Click here for some background on this post.
I made some modest progress on the article this past week. One area that I worked to develop was my section on Brethren in Christ women and the “Evangelical turn.” As I mentioned in another update, this section tries to answer a very broad question: How were women affected by the Brethren in Christ Church’s encounters with Evangelicalism, especially in the 1950s and 1960s?
Here’s what I’m suggesting: On the one hand, Evangelicalism empowered Brethren in Christ women, specifically allowing greater liberty on church practices like plain dress and the head covering. On the other hand, Evangelicalism simultaneously disempowered Brethren in Christ women, as it supplied the Brethren in Christ with ways to talk about male-female gender roles in the church that did not rely on symbols like dress.
What does this mean? Well, I first had to explain the symbolism and significance of Brethren in Christ women’s dress.
Here, I was aided by two books. The first was Peace and Persistence by M. J. Heisey, a Brethren in Christ scholar who teaches at SUNY Potsdam. From Heisey, I learned that Brethren in Christ women often bore the burden of the public practice of nonconformity, the doctrine that shaped their alternate ways of living in and relating to the larger society. This assertion reflected some of what I’d learned in my research: mainly, that Brethren in Christ women often felt that they were more “different” than their male counterparts, whose plain dress requirements were not nearly as distinctive as the women’s. Moreover, Heisey provides evidence that many Brethren in Christ women, especially in the first part of the twentieth century, saw plain dress as a form of empowerment and symbol of equality with men, even though the literature of the denomination explicitly described plain dresses and head coverings as symbols connoting women’s subordinate status to men.
The second book that helped me here was a collection of essays titled Strangers at Home: Mennonite and Amish Women in History, and edited by scholars Kimberly D. Schmidt, Diane Zimmerman Umble, and Stephen D. Reschly. One essay in this collection — “‘To Remind Us of Who We Are’: Multiple Meanings of Conservative Women’s Dress” by Beth E. Graybill — proved especially helpful. Graybill’s ethnographic work among 1990s-era conservative Mennonite women confirmed what Heisey’s historical research had also conveyed: that dress often had multiple meanings within the context of Anabaptist churches. Some saw it as empowering, while others saw it as a burden.
Knowing this helps to explain what it meant that Evangelicalism “empowered” the Brethren in Christ women to lay aside plain dress and head coverings. In my research, I uncovered anecdotes that suggest that women who encountered Evangelicals or Evangelical outreach methods ultimately came to see plain dress/head coverings as cultural forms rather than scriptural requirements, or as hindrances to effective outreach and assimilation. In other words, Brethren in Christ women who encountered Evangelicalism came to discard symbols like plain dress while maintaining (or seeking to maintain) values like humility and simplicity.

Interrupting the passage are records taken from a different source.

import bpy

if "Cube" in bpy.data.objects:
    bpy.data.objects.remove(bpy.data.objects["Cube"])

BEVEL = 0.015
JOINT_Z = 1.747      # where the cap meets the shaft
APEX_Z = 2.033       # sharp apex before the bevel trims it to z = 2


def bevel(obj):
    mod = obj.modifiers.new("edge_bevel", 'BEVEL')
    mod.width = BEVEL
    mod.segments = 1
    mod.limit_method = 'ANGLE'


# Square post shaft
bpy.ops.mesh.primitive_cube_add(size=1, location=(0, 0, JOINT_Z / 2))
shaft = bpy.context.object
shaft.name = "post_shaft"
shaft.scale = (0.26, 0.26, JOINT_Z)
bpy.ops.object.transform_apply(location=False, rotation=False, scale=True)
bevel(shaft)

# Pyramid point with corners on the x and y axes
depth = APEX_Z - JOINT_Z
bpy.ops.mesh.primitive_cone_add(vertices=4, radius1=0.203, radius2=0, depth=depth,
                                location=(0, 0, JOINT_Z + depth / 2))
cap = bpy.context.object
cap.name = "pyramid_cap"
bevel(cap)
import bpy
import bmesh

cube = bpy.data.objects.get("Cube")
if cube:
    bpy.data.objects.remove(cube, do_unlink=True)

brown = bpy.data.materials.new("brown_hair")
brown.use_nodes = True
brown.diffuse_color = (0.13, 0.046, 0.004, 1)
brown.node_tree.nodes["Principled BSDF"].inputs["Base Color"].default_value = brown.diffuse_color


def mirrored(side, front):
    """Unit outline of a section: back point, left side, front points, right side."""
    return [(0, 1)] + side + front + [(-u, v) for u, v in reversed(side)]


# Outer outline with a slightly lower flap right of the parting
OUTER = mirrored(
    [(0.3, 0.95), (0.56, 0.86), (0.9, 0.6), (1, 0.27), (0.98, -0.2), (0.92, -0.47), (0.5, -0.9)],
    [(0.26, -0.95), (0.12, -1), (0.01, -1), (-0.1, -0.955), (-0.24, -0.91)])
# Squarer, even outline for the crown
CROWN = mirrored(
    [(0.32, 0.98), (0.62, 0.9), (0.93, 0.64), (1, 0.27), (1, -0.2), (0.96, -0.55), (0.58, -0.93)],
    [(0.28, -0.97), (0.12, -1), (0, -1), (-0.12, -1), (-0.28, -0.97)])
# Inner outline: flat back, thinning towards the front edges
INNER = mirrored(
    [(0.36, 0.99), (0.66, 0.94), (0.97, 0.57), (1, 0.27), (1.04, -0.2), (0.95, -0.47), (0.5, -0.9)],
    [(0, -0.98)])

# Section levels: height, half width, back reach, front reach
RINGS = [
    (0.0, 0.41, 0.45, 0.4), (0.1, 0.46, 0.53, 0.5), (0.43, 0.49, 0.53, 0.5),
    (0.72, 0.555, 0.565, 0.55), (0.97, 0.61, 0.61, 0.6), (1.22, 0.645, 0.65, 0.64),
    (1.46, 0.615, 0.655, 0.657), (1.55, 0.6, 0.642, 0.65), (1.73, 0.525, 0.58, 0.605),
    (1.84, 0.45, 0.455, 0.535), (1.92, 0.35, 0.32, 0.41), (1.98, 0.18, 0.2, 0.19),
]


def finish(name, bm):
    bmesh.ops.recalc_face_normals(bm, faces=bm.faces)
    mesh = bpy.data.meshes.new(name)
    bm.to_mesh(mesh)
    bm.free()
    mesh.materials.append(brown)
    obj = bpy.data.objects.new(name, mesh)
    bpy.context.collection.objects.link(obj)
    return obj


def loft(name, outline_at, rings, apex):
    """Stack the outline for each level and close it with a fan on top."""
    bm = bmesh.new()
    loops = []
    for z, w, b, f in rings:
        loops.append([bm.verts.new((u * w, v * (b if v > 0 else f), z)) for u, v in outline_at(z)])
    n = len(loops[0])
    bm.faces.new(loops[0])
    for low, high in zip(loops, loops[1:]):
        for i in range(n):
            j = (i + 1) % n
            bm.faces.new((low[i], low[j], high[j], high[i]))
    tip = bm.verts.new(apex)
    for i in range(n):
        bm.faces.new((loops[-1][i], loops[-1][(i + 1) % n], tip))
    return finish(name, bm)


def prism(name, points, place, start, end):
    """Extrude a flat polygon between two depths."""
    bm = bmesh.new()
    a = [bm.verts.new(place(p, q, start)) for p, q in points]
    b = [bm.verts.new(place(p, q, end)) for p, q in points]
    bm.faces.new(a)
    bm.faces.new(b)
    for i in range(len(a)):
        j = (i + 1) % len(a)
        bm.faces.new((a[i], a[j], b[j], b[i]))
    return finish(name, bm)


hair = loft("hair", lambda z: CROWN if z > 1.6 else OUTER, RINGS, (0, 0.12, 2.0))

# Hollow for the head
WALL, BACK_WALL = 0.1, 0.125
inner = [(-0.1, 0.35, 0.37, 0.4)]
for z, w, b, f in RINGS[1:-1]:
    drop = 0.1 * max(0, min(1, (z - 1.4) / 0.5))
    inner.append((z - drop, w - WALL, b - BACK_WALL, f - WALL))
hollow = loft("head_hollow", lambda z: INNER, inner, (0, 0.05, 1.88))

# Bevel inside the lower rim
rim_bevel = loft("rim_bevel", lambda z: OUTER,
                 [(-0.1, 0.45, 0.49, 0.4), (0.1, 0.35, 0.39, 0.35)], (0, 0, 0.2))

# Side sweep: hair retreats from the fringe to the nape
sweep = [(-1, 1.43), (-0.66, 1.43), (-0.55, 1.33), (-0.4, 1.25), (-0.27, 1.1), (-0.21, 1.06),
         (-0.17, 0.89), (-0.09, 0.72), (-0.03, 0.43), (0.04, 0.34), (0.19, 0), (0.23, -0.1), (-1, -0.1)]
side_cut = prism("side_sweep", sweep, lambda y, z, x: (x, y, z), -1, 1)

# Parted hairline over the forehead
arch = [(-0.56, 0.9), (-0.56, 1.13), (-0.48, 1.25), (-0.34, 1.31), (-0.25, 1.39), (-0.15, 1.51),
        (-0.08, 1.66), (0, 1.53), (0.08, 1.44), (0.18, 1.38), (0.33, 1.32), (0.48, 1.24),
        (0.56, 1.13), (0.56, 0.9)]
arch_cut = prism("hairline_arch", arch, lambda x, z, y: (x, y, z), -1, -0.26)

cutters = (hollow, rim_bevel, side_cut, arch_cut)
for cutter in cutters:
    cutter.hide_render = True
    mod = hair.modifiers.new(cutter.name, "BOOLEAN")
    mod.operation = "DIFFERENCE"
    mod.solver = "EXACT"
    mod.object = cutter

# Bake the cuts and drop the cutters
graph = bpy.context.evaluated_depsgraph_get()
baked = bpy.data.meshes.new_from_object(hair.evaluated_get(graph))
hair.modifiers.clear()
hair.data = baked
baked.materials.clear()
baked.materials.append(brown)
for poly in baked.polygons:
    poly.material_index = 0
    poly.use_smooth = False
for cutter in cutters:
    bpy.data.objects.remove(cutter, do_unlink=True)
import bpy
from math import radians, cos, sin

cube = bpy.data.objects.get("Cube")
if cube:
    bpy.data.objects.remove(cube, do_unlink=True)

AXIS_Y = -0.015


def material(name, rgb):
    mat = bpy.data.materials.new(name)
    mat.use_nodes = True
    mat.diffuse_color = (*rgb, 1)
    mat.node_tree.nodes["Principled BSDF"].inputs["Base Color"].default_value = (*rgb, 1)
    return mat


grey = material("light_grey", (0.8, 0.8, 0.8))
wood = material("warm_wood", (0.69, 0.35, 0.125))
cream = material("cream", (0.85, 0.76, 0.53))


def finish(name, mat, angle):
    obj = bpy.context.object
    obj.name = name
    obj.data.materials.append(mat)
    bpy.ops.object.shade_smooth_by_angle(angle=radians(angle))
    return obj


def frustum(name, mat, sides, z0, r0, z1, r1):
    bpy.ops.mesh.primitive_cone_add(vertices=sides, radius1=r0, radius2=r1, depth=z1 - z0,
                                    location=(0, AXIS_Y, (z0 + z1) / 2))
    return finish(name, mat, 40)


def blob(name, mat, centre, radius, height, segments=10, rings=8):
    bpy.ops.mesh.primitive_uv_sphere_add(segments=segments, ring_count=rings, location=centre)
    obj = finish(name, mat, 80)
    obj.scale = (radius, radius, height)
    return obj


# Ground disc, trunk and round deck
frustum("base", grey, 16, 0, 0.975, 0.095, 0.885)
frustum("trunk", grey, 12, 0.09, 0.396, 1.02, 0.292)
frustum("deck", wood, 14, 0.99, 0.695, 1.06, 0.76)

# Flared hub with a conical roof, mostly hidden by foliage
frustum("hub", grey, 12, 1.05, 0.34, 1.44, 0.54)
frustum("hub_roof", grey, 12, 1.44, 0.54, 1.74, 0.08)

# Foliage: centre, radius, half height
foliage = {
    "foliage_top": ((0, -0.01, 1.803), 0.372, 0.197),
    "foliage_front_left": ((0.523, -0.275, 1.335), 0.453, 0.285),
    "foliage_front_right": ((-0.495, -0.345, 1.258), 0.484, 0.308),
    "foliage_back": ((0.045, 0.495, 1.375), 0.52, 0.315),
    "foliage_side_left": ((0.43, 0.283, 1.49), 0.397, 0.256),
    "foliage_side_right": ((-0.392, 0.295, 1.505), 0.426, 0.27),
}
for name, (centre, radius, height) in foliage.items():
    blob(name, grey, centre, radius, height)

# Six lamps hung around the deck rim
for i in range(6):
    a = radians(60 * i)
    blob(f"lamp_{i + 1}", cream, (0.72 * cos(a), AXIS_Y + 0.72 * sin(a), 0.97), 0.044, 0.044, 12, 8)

In next week’s update, I’ll explain the second half of my section on Evangelicalism and Brethren in Christ women, and offer some further thoughts about the importance of including the voices and experiences of women in this kind of historical research.